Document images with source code
+--

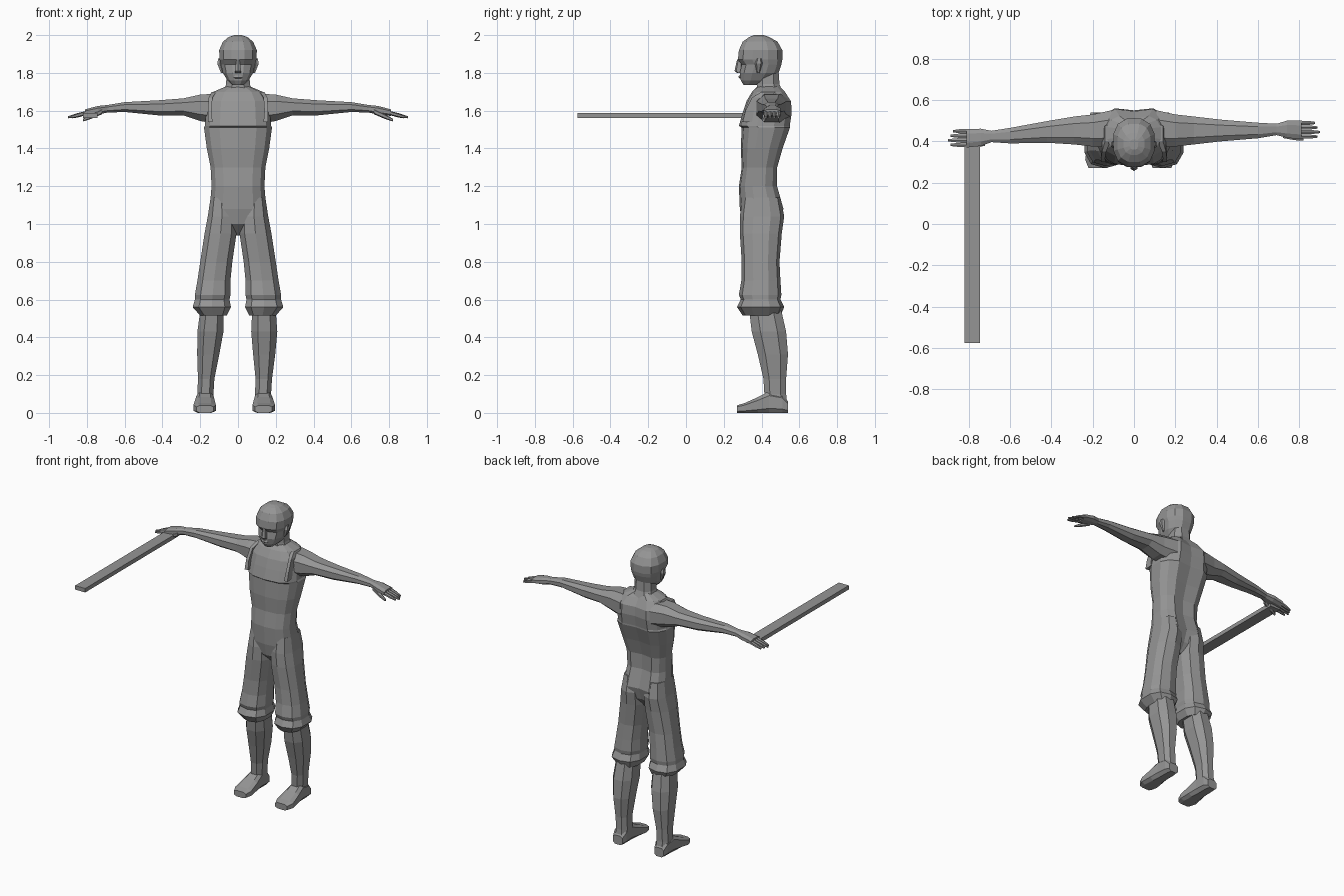
import bpy, bmesh, math
from mathutils import Vector

cube = bpy.data.objects.get("Cube")
if cube:
    bpy.data.objects.remove(cube, do_unlink=True)

grey = bpy.data.materials.new("plain grey")
grey.use_nodes = True
colour = (.3, .3, .3, 1)
grey.diffuse_color = colour
grey.node_tree.nodes["Principled BSDF"].inputs["Base Color"].default_value = colour


def rounded_outline(sides, power):
    """Unit outline between an ellipse and a rectangle, touching all four limits."""
    angles = [(i + .5) * math.tau / sides for i in range(sides)]

    def soften(values):
        soft = [math.copysign(abs(v) ** power, round(v, 6)) for v in values]
        return [v / max(soft) for v in soft]

    return list(zip(soften([math.cos(a) for a in angles]),
                    soften([math.sin(a) for a in angles])))


def loft(name, axis, rings, sides=8, power=.8, side=1, bend=None):
    """Skin rounded sections (position, low, high, low, high) stacked along an axis."""
    bm = bmesh.new()
    outline = rounded_outline(sides, power)
    loops = []
    for position, low_a, high_a, low_b, high_b in rings:
        loop = []
        for u, v in outline:
            point = [(low_a + high_a + u * (high_a - low_a)) / 2,
                     (low_b + high_b + v * (high_b - low_b)) / 2]
            point.insert(axis, position)
            if bend:
                point = bend(*point)
            loop.append(bm.verts.new((point[0] * side, point[1], point[2])))
        loops.append(loop)
    for lower, upper in zip(loops, loops[1:]):
        for i in range(sides):
            j = (i + 1) % sides
            bm.faces.new((lower[i], lower[j], upper[j], upper[i]))
    bm.faces.new(loops[0])
    bm.faces.new(loops[-1])
    bmesh.ops.recalc_face_normals(bm, faces=bm.faces)
    mesh = bpy.data.meshes.new(name)
    bm.to_mesh(mesh)
    bm.free()
    mesh.materials.append(grey)
    obj = bpy.data.objects.new(name, mesh)
    bpy.context.collection.objects.link(obj)


def column(name, rings, **options):
    """Loft upright, symmetric sections (height, half width, front, back)."""
    loft(name, 2, [(z, -w, w, front, back) for z, w, front, back in rings], **options)


def digit(name, start, end, width, **options):
    """Loft a finger or thumb that thins towards its tip."""
    start, end = Vector(start), Vector(end)
    rings = []
    for along, scale in ((0, 1), (.6, .9), (1, .5)):
        x, y, z = start.lerp(end, along)
        r = width * scale / 2
        rings.append((x, y - r, y + r, z - r, z + r))
    loft(name, 0, rings, sides=6, **options)


def spine_groove(x, y, z):
    # Sink the centre of the back
    if abs(x) < .001 and y > .45:
        y -= .02
    return [x, y, z]


# Torso, with the bib's lower edge as a step at the chest
column("torso", [
    (.94, .03, .36, .44), (1, .1, .3, .5), (1.08, .15, .285, .525),
    (1.2, .14, .28, .49), (1.3, .145, .295, .49), (1.4, .165, .29, .52),
    (1.51, .18, .295, .56), (1.52, .175, .28, .56), (1.59, .17, .3, .57),
    (1.65, .165, .32, .565), (1.7, .13, .35, .53), (1.73, .06, .38, .5)],
    sides=14, power=.75, bend=spine_groove)

# Neck and head
column("neck", [(1.69, .08, .375, .515), (1.74, .063, .375, .495), (1.81, .06, .38, .49)])
column("head", [
    (1.735, .03, .305, .385), (1.76, .056, .29, .45), (1.8, .08, .285, .49),
    (1.845, .09, .295, .505), (1.87, .097, .275, .51), (1.92, .1, .28, .51),
    (1.965, .08, .3, .485), (1.99, .05, .335, .44), (2, .02, .36, .41)], sides=12)
column("nose", [(1.8, .017, .27, .3), (1.81, .017, .257, .3), (1.87, .008, .27, .3)], sides=6)
column("lips", [(1.77, .015, .285, .31), (1.776, .024, .277, .31), (1.786, .016, .28, .31)],
       sides=6)

for label, side in (("left", 1), ("right", -1)):
    is_right = side < 0

    def swing(x, y, z):
        # The right hand reaches slightly further forward
        reach = min(1, max(0, (x - .35) / .4))
        return [x, y - .04 * reach * is_right, z]

    def stance(x, y, z):
        # The right foot is set slightly wider
        drop = min(1, max(0, (.5 - z) / .4))
        return [x + .04 * drop * is_right, y, z]

    loft(label + "_ear", 2, [
        (1.8, .075, .09, .375, .39), (1.85, .08, .11, .365, .405),
        (1.875, .085, .105, .375, .4)], sides=6, side=side)
    loft(label + "_strap", 2, [
        (1.54, .135, .16, .3, .35), (1.6, .14, .16, .315, .36),
        (1.67, .135, .155, .35, .42), (1.7, .115, .14, .4, .48)], sides=4, side=side)

    # Shoulder, arm and palm
    loft(label + "_arm", 0, [
        (.11, .37, .55, 1.53, 1.69), (.2, .375, .53, 1.545, 1.685),
        (.29, .385, .52, 1.575, 1.665), (.42, .4, .505, 1.575, 1.655),
        (.6, .415, .49, 1.593, 1.645), (.69, .43, .485, 1.59, 1.63),
        (.74, .417, .5, 1.58, 1.625), (.81, .41, .5, 1.572, 1.607)],
        side=side, bend=swing)
    for n, finger in enumerate(("index", "middle", "ring", "little")):
        y = .423 + n * .022
        tip = .9 - .012 * abs(n - 1)
        digit(label + "_" + finger + "_finger", (.795, y, 1.59), (tip, y, 1.565), .022,
              side=side, bend=swing)
    digit(label + "_thumb", (.72, .43, 1.595), (.82, .41, 1.55), .028, side=side, bend=swing)

    # Loose breeches gathered into a cuff
    loft(label + "_breeches", 2, [
        (.515, .06, .2, .3, .5), (.56, .037, .24, .27, .52), (.6, .045, .228, .29, .5),
        (.625, .04, .228, .28, .505), (.7, .04, .215, .293, .5), (.8, .03, .2, .295, .495),
        (.95, .008, .177, .285, .507), (1.04, .01, .16, .285, .52),
        (1.14, .03, .145, .3, .5)], sides=10, side=side)

    # Bare shin and foot
    loft(label + "_shin", 2, [
        (.04, .09, .178, .42, .537), (.1, .09, .175, .415, .53), (.18, .093, .18, .41, .53),
        (.31, .08, .197, .38, .54), (.43, .07, .208, .348, .53), (.54, .075, .2, .335, .505)],
        side=side, bend=stance)
    loft(label + "_foot", 1, [
        (.27, .09, .18, 0, .04), (.31, .077, .196, 0, .052), (.38, .083, .188, 0, .083),
        (.44, .09, .18, 0, .115), (.51, .09, .178, 0, .1), (.54, .1, .17, 0, .06)],
        power=.6, side=side, bend=stance)

# Plank held out in the right hand
plank_section = (-.82, -.745, 1.56, 1.587)
loft("plank", 1, [(-.575, *plank_section), (.42, *plank_section)], sides=4)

+--

A verbatim reproduction of each entry is expected, with every picture omitted.

import bpy, bmesh, math
from mathutils import Vector

cube = bpy.data.objects.get("Cube")
if cube:
    bpy.data.objects.remove(cube, do_unlink=True)

grey = bpy.data.materials.new("plain grey")
grey.use_nodes = True
colour = (.3, .3, .3, 1)
grey.diffuse_color = colour
grey.node_tree.nodes["Principled BSDF"].inputs["Base Color"].default_value = colour


def rounded_outline(sides, power):
    """Unit outline between an ellipse and a rectangle, touching all four limits."""
    angles = [(i + .5) * math.tau / sides for i in range(sides)]

    def soften(values):
        soft = [math.copysign(abs(v) ** power, round(v, 6)) for v in values]
        return [v / max(soft) for v in soft]

    return list(zip(soften([math.cos(a) for a in angles]),
                    soften([math.sin(a) for a in angles])))


def loft(name, axis, rings, sides=8, power=.8, side=1, bend=None):
    """Skin rounded sections (position, low, high, low, high) stacked along an axis."""
    bm = bmesh.new()
    outline = rounded_outline(sides, power)
    loops = []
    for position, low_a, high_a, low_b, high_b in rings:
        loop = []
        for u, v in outline:
            point = [(low_a + high_a + u * (high_a - low_a)) / 2,
                     (low_b + high_b + v * (high_b - low_b)) / 2]
            point.insert(axis, position)
            if bend:
                point = bend(*point)
            loop.append(bm.verts.new((point[0] * side, point[1], point[2])))
        loops.append(loop)
    for lower, upper in zip(loops, loops[1:]):
        for i in range(sides):
            j = (i + 1) % sides
            bm.faces.new((lower[i], lower[j], upper[j], upper[i]))
    bm.faces.new(loops[0])
    bm.faces.new(loops[-1])
    bmesh.ops.recalc_face_normals(bm, faces=bm.faces)
    mesh = bpy.data.meshes.new(name)
    bm.to_mesh(mesh)
    bm.free()
    mesh.materials.append(grey)
    obj = bpy.data.objects.new(name, mesh)
    bpy.context.collection.objects.link(obj)


def column(name, rings, **options):
    """Loft upright, symmetric sections (height, half width, front, back)."""
    loft(name, 2, [(z, -w, w, front, back) for z, w, front, back in rings], **options)


def digit(name, start, end, width, **options):
    """Loft a finger or thumb that thins towards its tip."""
    start, end = Vector(start), Vector(end)
    rings = []
    for along, scale in ((0, 1), (.6, .9), (1, .5)):
        x, y, z = start.lerp(end, along)
        r = width * scale / 2
        rings.append((x, y - r, y + r, z - r, z + r))
    loft(name, 0, rings, sides=6, **options)


def spine_groove(x, y, z):
    # Sink the centre of the back
    if abs(x) < .001 and y > .45:
        y -= .02
    return [x, y, z]


# Torso, with the bib's lower edge as a step at the chest
column("torso", [
    (.94, .03, .36, .44), (1, .1, .3, .5), (1.08, .15, .285, .525),
    (1.2, .14, .28, .49), (1.3, .145, .295, .49), (1.4, .165, .29, .52),
    (1.51, .18, .295, .56), (1.52, .175, .28, .56), (1.59, .17, .3, .57),
    (1.65, .165, .32, .565), (1.7, .13, .35, .53), (1.73, .06, .38, .5)],
    sides=14, power=.75, bend=spine_groove)

# Neck and head
column("neck", [(1.69, .08, .375, .515), (1.74, .063, .375, .495), (1.81, .06, .38, .49)])
column("head", [
    (1.735, .03, .305, .385), (1.76, .056, .29, .45), (1.8, .08, .285, .49),
    (1.845, .09, .295, .505), (1.87, .097, .275, .51), (1.92, .1, .28, .51),
    (1.965, .08, .3, .485), (1.99, .05, .335, .44), (2, .02, .36, .41)], sides=12)
column("nose", [(1.8, .017, .27, .3), (1.81, .017, .257, .3), (1.87, .008, .27, .3)], sides=6)
column("lips", [(1.77, .015, .285, .31), (1.776, .024, .277, .31), (1.786, .016, .28, .31)],
       sides=6)

for label, side in (("left", 1), ("right", -1)):
    is_right = side < 0

    def swing(x, y, z):
        # The right hand reaches slightly further forward
        reach = min(1, max(0, (x - .35) / .4))
        return [x, y - .04 * reach * is_right, z]

    def stance(x, y, z):
        # The right foot is set slightly wider
        drop = min(1, max(0, (.5 - z) / .4))
        return [x + .04 * drop * is_right, y, z]

    loft(label + "_ear", 2, [
        (1.8, .075, .09, .375, .39), (1.85, .08, .11, .365, .405),
        (1.875, .085, .105, .375, .4)], sides=6, side=side)
    loft(label + "_strap", 2, [
        (1.54, .135, .16, .3, .35), (1.6, .14, .16, .315, .36),
        (1.67, .135, .155, .35, .42), (1.7, .115, .14, .4, .48)], sides=4, side=side)

    # Shoulder, arm and palm
    loft(label + "_arm", 0, [
        (.11, .37, .55, 1.53, 1.69), (.2, .375, .53, 1.545, 1.685),
        (.29, .385, .52, 1.575, 1.665), (.42, .4, .505, 1.575, 1.655),
        (.6, .415, .49, 1.593, 1.645), (.69, .43, .485, 1.59, 1.63),
        (.74, .417, .5, 1.58, 1.625), (.81, .41, .5, 1.572, 1.607)],
        side=side, bend=swing)
    for n, finger in enumerate(("index", "middle", "ring", "little")):
        y = .423 + n * .022
        tip = .9 - .012 * abs(n - 1)
        digit(label + "_" + finger + "_finger", (.795, y, 1.59), (tip, y, 1.565), .022,
              side=side, bend=swing)
    digit(label + "_thumb", (.72, .43, 1.595), (.82, .41, 1.55), .028, side=side, bend=swing)

    # Loose breeches gathered into a cuff
    loft(label + "_breeches", 2, [
        (.515, .06, .2, .3, .5), (.56, .037, .24, .27, .52), (.6, .045, .228, .29, .5),
        (.625, .04, .228, .28, .505), (.7, .04, .215, .293, .5), (.8, .03, .2, .295, .495),
        (.95, .008, .177, .285, .507), (1.04, .01, .16, .285, .52),
        (1.14, .03, .145, .3, .5)], sides=10, side=side)

    # Bare shin and foot
    loft(label + "_shin", 2, [
        (.04, .09, .178, .42, .537), (.1, .09, .175, .415, .53), (.18, .093, .18, .41, .53),
        (.31, .08, .197, .38, .54), (.43, .07, .208, .348, .53), (.54, .075, .2, .335, .505)],
        side=side, bend=stance)
    loft(label + "_foot", 1, [
        (.27, .09, .18, 0, .04), (.31, .077, .196, 0, .052), (.38, .083, .188, 0, .083),
        (.44, .09, .18, 0, .115), (.51, .09, .178, 0, .1), (.54, .1, .17, 0, .06)],
        power=.6, side=side, bend=stance)

# Plank held out in the right hand
plank_section = (-.82, -.745, 1.56, 1.587)
loft("plank", 1, [(-.575, *plank_section), (.42, *plank_section)], sides=4)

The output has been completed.